Guest Blogger: Jerry Joyce
Harvey MacKay has written a book entitled “We Got Fired … And It’s the Best Thing That Ever Happened to Us!”
In it, he offers, for people who have been fired, Seven Strategies that have stood the test of time in maintaining a positive attitude and in really improving the odds of finding a job.
I noticed how each of these Seven Strategies also applied to the building of a business, whether a “start-up,” an emerging business or one that is long established.
1 Understand exactly what went wrong in your last job and have a clear explanation of what happened. Don’t blame people. You are trying to find a job, not pin blame on others. Stress the positive things you are doing to make sure the same problem doesn’t happen again. In building a business: When things do go wrong with a customer or a client, and they will, the first order of business is to do all that is reasonable to make it right.
2 Don’t burn bridges unless you’re a good swimmer. There’s little percentage in badmouthing your former employer. The business side: There is no room for badmouthing anyone … it nearly always backfires.
3 Rehearse your job interview pitch with a mentor or friend. This includes your answers to tough questions a new employer might ask you. Business: There are two parallels here. The first is your “elevator speech” or your company’s “infomercial” in which you answer as clearly as possible the question, “What do you do?” The second is the need to practice what you will say when you are in front of a prospective client or customer.
4 Stay healthy and fit. You can’t project a positive attitude if you feel and look like you’ve been through the ringer. Business: Ditto!
5 Network everyday. Keep your references fresh. Stay in touch with people in the industry. Keep contacts alive with people who are working. It’s too easy to commiserate with others who are out of work. Pity parties are the pits … and are surefire attitude killers. Business: All are good things to do and to keep in mind. Developing good, positive relationships is essential to growth.

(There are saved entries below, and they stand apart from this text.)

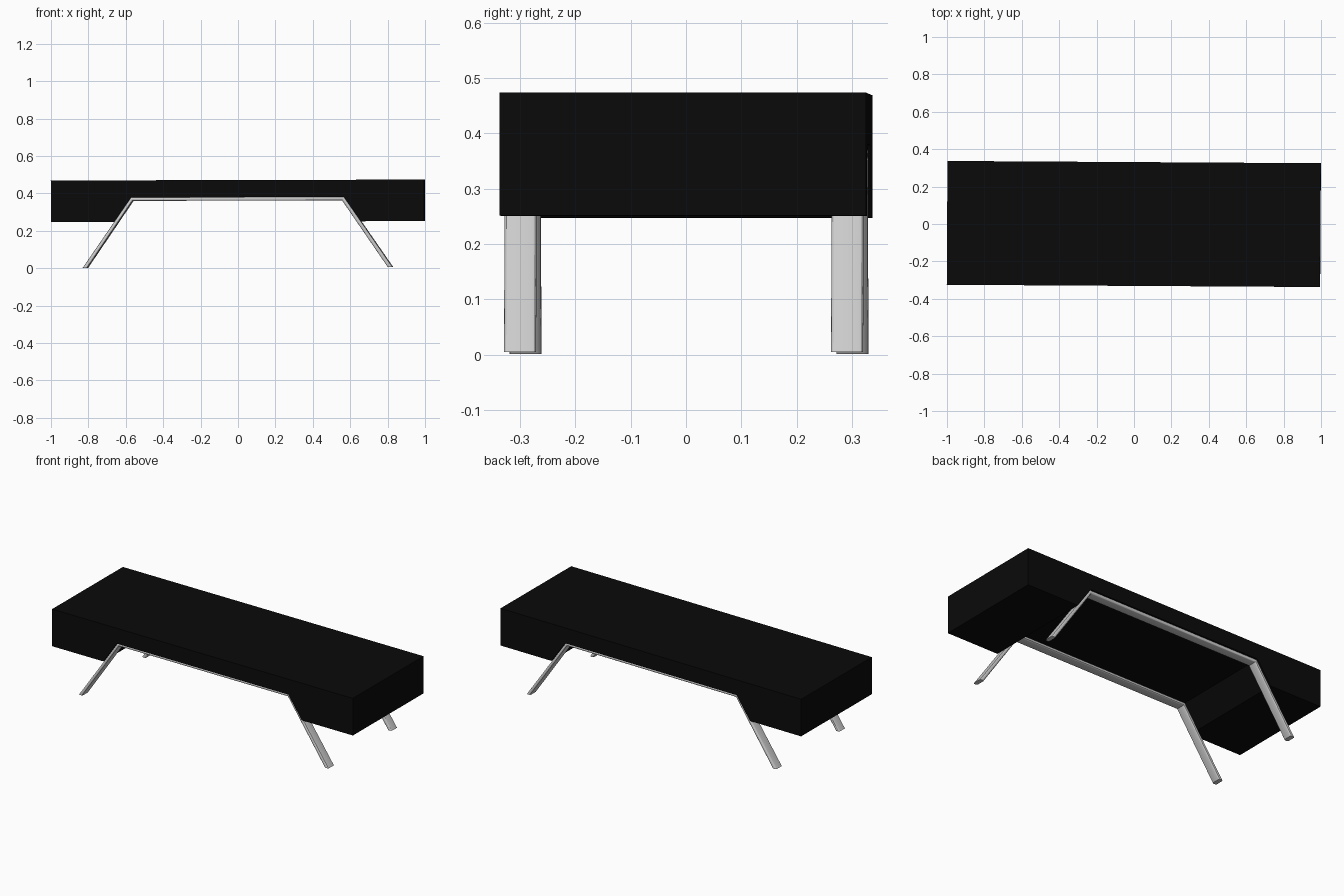
import bpy, bmesh
from mathutils import Matrix, Vector

if "Cube" in bpy.data.objects:
    bpy.data.objects.remove(bpy.data.objects["Cube"])

# The whole bench sits with a very slight yaw and pitch
TILT = Matrix.Rotation(-0.006, 4, 'Z') @ Matrix.Rotation(-0.0025, 4, 'Y')


def mirrored(half):
    """Close a right-hand half profile by mirroring it in x."""
    return half + [(-x, z) for x, z in reversed(half)]


def prism(name, outline, y0, y1, round_edges=0.0):
    """Extrude an xz outline along y, optionally rounding its long edges."""
    bm = bmesh.new()
    face = bm.faces.new([bm.verts.new((x, y0, z)) for x, z in outline])
    ext = bmesh.ops.extrude_face_region(bm, geom=[face])
    verts = [g for g in ext["geom"] if isinstance(g, bmesh.types.BMVert)]
    bmesh.ops.translate(bm, verts=verts, vec=Vector((0, y1 - y0, 0)))
    bmesh.ops.recalc_face_normals(bm, faces=bm.faces)
    if round_edges:
        edges = [e for e in bm.edges
                 if abs(e.verts[0].co.y - e.verts[1].co.y) < 1e-5
                 and max(v.co.z for v in e.verts) > 0.02]
        bmesh.ops.bevel(bm, geom=edges, offset=round_edges, segments=3,
                        profile=0.5, affect='EDGES')
    bm.transform(TILT)
    mesh = bpy.data.meshes.new(name)
    bm.to_mesh(mesh)
    bm.free()
    obj = bpy.data.objects.new(name, mesh)
    bpy.context.collection.objects.link(obj)
    return obj


# Seat block with a trapezoid recess underneath
seat = prism("seat", mirrored([(0.569, 0.379), (0.659, 0.249),
                               (0.998, 0.249), (0.998, 0.471)]),
             -0.331, 0.331)
black = bpy.data.materials.new("black")
black.diffuse_color = (0.003, 0.003, 0.003, 1)
black.use_nodes = True
black.node_tree.nodes["Principled BSDF"].inputs["Base Color"].default_value = black.diffuse_color
seat.data.materials.append(black)

# Bent flat-bar leg frames that line the recess
frame = mirrored([(0.559, 0.361), (0.803, 0.003),
                  (0.829, 0.003), (0.569, 0.380)])
for name, y in (("front_leg_frame", -0.295), ("back_leg_frame", 0.296)):
    leg = prism(name, frame, y - 0.029, y + 0.029, 0.008)
    bpy.ops.object.select_all(action='DESELECT')
    leg.select_set(True)
    bpy.context.view_layer.objects.active = leg
    bpy.ops.object.shade_smooth_by_angle()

6 Go out and do volunteer work in the community. You’d be surprised how much talent is spotted by top execs who watch people who take on challenging community projects. Business: There are many reasons for, and many benefits from, becoming involved and really helping in the community.
7 Live your daily life against a well-planned schedule. Remember that getting a job IS a job. The next step is getting a paycheck. Business: The most effective business owners and managers I know are nuts about a well-planned (and well-executed) day.